  2. To explore ethical issues that can arise when applying computing.
  3. To understand better what artificial intelligence is.


Work in teams of three or four people based on the number in the upper right hand corner of this page.

When we construct an "intelligent" system, of the sort we discussed last time, we typically try to solve problems at the fringe of our technical knowledge. As a result, thorny ethical questions can arise. Striking a balance between the advantages and disadvantages of a technology is a task that faces computing professionals nearly every day.

  1. As an individual, choose one of the following "themes" and write a one paragraph scenario that involves an intelligent system

    Do not tell your teammates which theme you have chosen. Make your scenarios as simple and as realistic as possible--don't be absurd.

  2. As a group, tell each other your scenarios. See if your teammates can guess what your theme was. What is it about each scenario that makes it "obviously ethical", "obviously unethical", or neither?

  3. As a group, select three of your scenarios so that you have one example of each of the themes listed above.

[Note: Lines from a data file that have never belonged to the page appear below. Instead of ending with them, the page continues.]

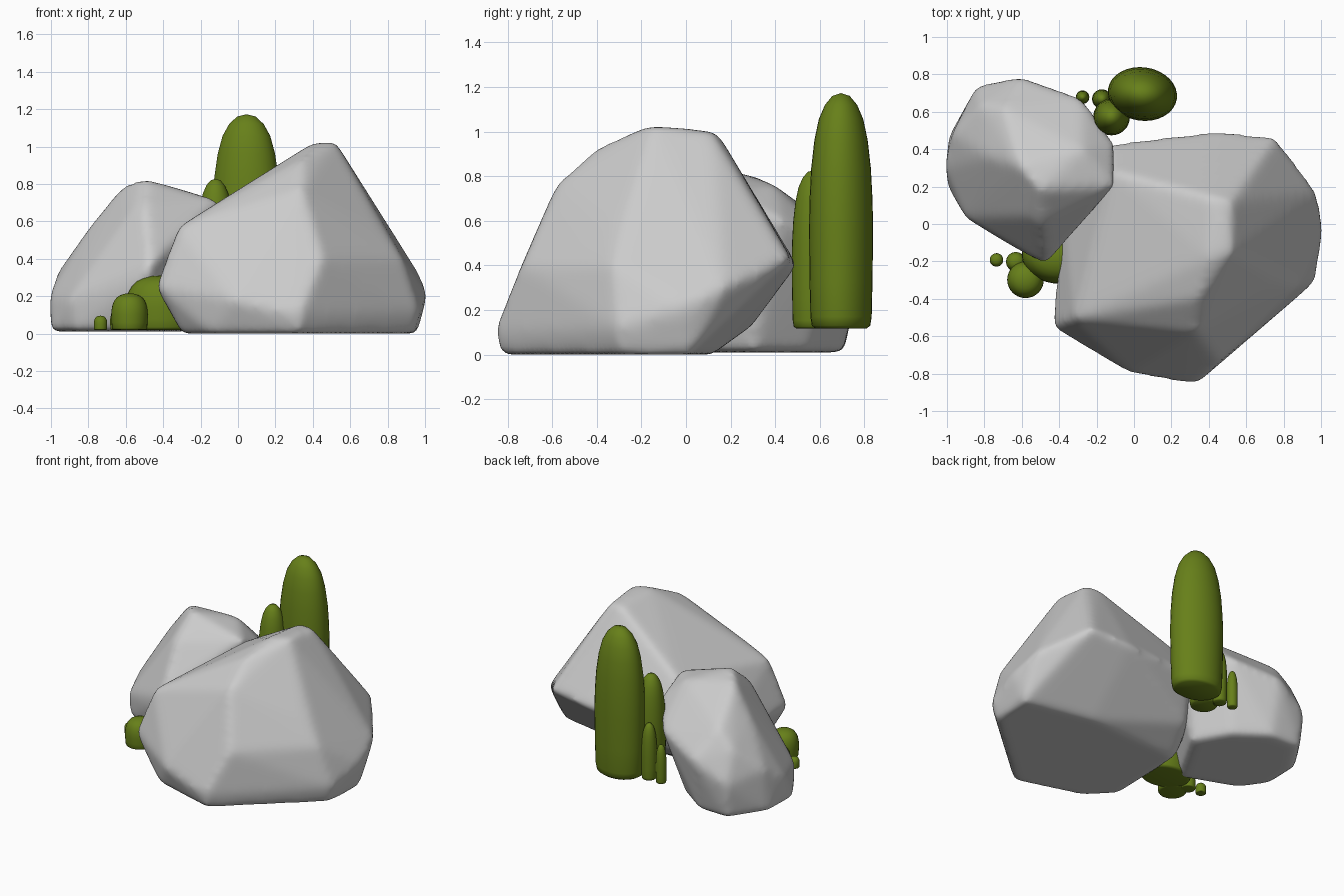
import bpy, bmesh, math


def rock(name, corners):
    # Faceted hull from a few corners, then worn edges
    me = bpy.data.meshes.new(name)
    bm = bmesh.new()
    for c in corners:
        bm.verts.new(c)
    bmesh.ops.convex_hull(bm, input=bm.verts)
    loose = [v for v in bm.verts if not v.link_faces]
    bmesh.ops.delete(bm, geom=loose, context='VERTS')
    bmesh.ops.recalc_face_normals(bm, faces=bm.faces)
    bm.to_mesh(me)
    bm.free()
    ob = bpy.data.objects.new(name, me)
    bpy.context.collection.objects.link(ob)
    rm = ob.modifiers.new("remesh", 'REMESH')
    rm.mode = 'VOXEL'
    rm.voxel_size = 0.022
    rm.use_smooth_shade = True
    sm = ob.modifiers.new("worn", 'SMOOTH')
    sm.factor = 0.5
    sm.iterations = 18
    return ob


# Large rock: base, waist, shoulders, peak
rock("large_rock", [
    (-0.30, -0.52, 0.0), (-0.14, -0.69, 0.0), (0.33, -0.83, 0.0), (0.94, -0.29, 0.0),
    (0.96, 0.02, 0.0), (0.45, 0.12, 0.0), (-0.28, 0.08, 0.0), (-0.20, 0.30, 0.13),
    (-0.44, -0.55, 0.25), (-0.02, -0.80, 0.18), (0.33, -0.86, 0.10), (0.97, -0.31, 0.12),
    (1.015, -0.03, 0.21), (0.98, 0.17, 0.30), (-0.38, 0.10, 0.25),
    (0.45, -0.74, 0.40), (0.88, -0.33, 0.40),
    (0.76, 0.47, 0.43), (0.45, 0.50, 0.40), (-0.13, 0.43, 0.43),
    (-0.32, -0.51, 0.57), (-0.12, 0.28, 0.68), (0.34, -0.58, 0.77), (0.34, -0.40, 0.93),
    (0.42, 0.14, 1.00), (0.52, 0.12, 1.00), (0.52, -0.15, 1.03), (0.40, -0.18, 1.02),
    (0.74, -0.33, 0.58),
])

# Small rock
rock("small_rock", [
    (-1.00, 0.20, 0.01), (-0.99, 0.47, 0.01), (-0.83, 0.71, 0.01), (-0.60, 0.70, 0.01),
    (-0.38, 0.54, 0.01), (-0.24, 0.30, 0.01), (-0.48, -0.12, 0.01), (-0.88, 0.03, 0.01),
    (-1.01, 0.30, 0.20), (-0.97, 0.48, 0.32), (-0.84, 0.74, 0.26), (-0.60, 0.79, 0.40),
    (-0.27, 0.67, 0.50), (-0.47, -0.22, 0.36), (-0.60, -0.15, 0.22), (-0.90, 0.03, 0.18),
    (-0.64, 0.05, 0.42), (-0.82, 0.64, 0.48), (-0.70, 0.62, 0.60), (-0.57, 0.04, 0.65),
    (-0.50, 0.00, 0.68), (-0.78, 0.36, 0.59),
    (-0.10, 0.43, 0.60), (-0.10, 0.20, 0.71), (-0.50, 0.18, 0.83),
    (-0.61, 0.31, 0.80), (-0.28, 0.40, 0.76),
])

green = bpy.data.materials.new("shrub_green")
green.diffuse_color = (0.135, 0.215, 0.01, 1)

PROFILE = [(0, 0), (0.80, 0), (0.91, 0.012), (0.955, 0.05), (0.98, 0.2), (1.0, 0.42),
           (0.98, 0.55), (0.93, 0.68), (0.83, 0.80), (0.69, 0.89), (0.50, 0.95),
           (0.27, 0.988), (0, 1)]


def shrub(name, x, y, z, rx, ry, h, turn=0):
    # Rounded column spun from one profile
    me = bpy.data.meshes.new(name)
    bm = bmesh.new()
    vs = [bm.verts.new((r, 0, t)) for r, t in PROFILE]
    es = [bm.edges.new(p) for p in zip(vs, vs[1:])]
    bmesh.ops.spin(bm, geom=vs + es, cent=(0, 0, 0), axis=(0, 0, 1),
                   angle=math.tau, steps=32)
    bmesh.ops.remove_doubles(bm, verts=bm.verts, dist=1e-4)
    bmesh.ops.scale(bm, vec=(rx, ry, h), verts=bm.verts)
    bmesh.ops.recalc_face_normals(bm, faces=bm.faces)
    for f in bm.faces:
        f.smooth = True
    bm.to_mesh(me)
    bm.free()
    me.materials.append(green)
    ob = bpy.data.objects.new(name, me)
    ob.location = (x, y, z)
    ob.rotation_euler.z = math.radians(turn)
    bpy.context.collection.objects.link(ob)


# Shrub cluster: x, y, rx, ry, height; used tall behind and low in front
CLUSTER = [(0.045, 0.695, 0.186, 0.143, 1.055, -8), (-0.12, 0.572, 0.098, 0.098, 0.71, 0),
           (-0.172, 0.668, 0.052, 0.052, 0.40, 0), (-0.275, 0.678, 0.036, 0.036, 0.275, 0)]
for label, dx, dy, z, s in (("back", 0, 0, 0.118, 1), ("front", -0.46, -0.87, 0.02, 0.275)):
    for i, (x, y, rx, ry, h, turn) in enumerate(CLUSTER):
        shrub(f"{label}_shrub_{i + 1}", x + dx, y + dy, z, rx, ry, h * s, turn)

The scenario you select should be the "best" example of that theme developed by your group. If no one in the group wrote a scenario for one of the themes, then write one now as a group.


  1. You will present your group's scenarios to the class.
  2. We may have a bit more fun with the scenarios.
  3. You will submit your group's written answers.

Summary of Exercise 25

What is the significance of the title?

What is the value in this sort of exercise?

Is obviousness always obvious? What does that mean for how we practice our profession?

Exercise 26: Exploring Direct Manipulation


  1. To understand better direct manipulation interfaces.
  2. To understand better test writing and test taking.


Work in ths same teams...

  1. Describe in detail an application of direct manipulation to some domain not described in Chapter 6. You may choose to describe a direct manipulation interface for an existing, non-DM software system, or you may choose to propose a direct manipulation interface for a domain in which no software system already exists.

  2. Write an exam question on material in Chapter 6 of Shneiderman. Your question should be the kind of question that you like to see on an exam (a question that allows you to demonstrate your knowledge) and the kind that I like to see (a question that requires you to demonstrate your understanding).

  3. As a side effect of your question writing, identify the most important idea in Chapter 6. If you had to boil the whole chapter into one sentence (or three), what would you write?

Use this exercise as an opportunity to discuss any ideas from Chapter 6 that are not quite clear in your mind after the first reading. And ask questions when you have the opportunity!


  1. Your group submits its answers in writing to me.
  2. We discuss your answers in class and try to understand DM better. We also try to determine what makes for a reasonable exam question.

Eugene Wallingford ==== ==== March 6, 2001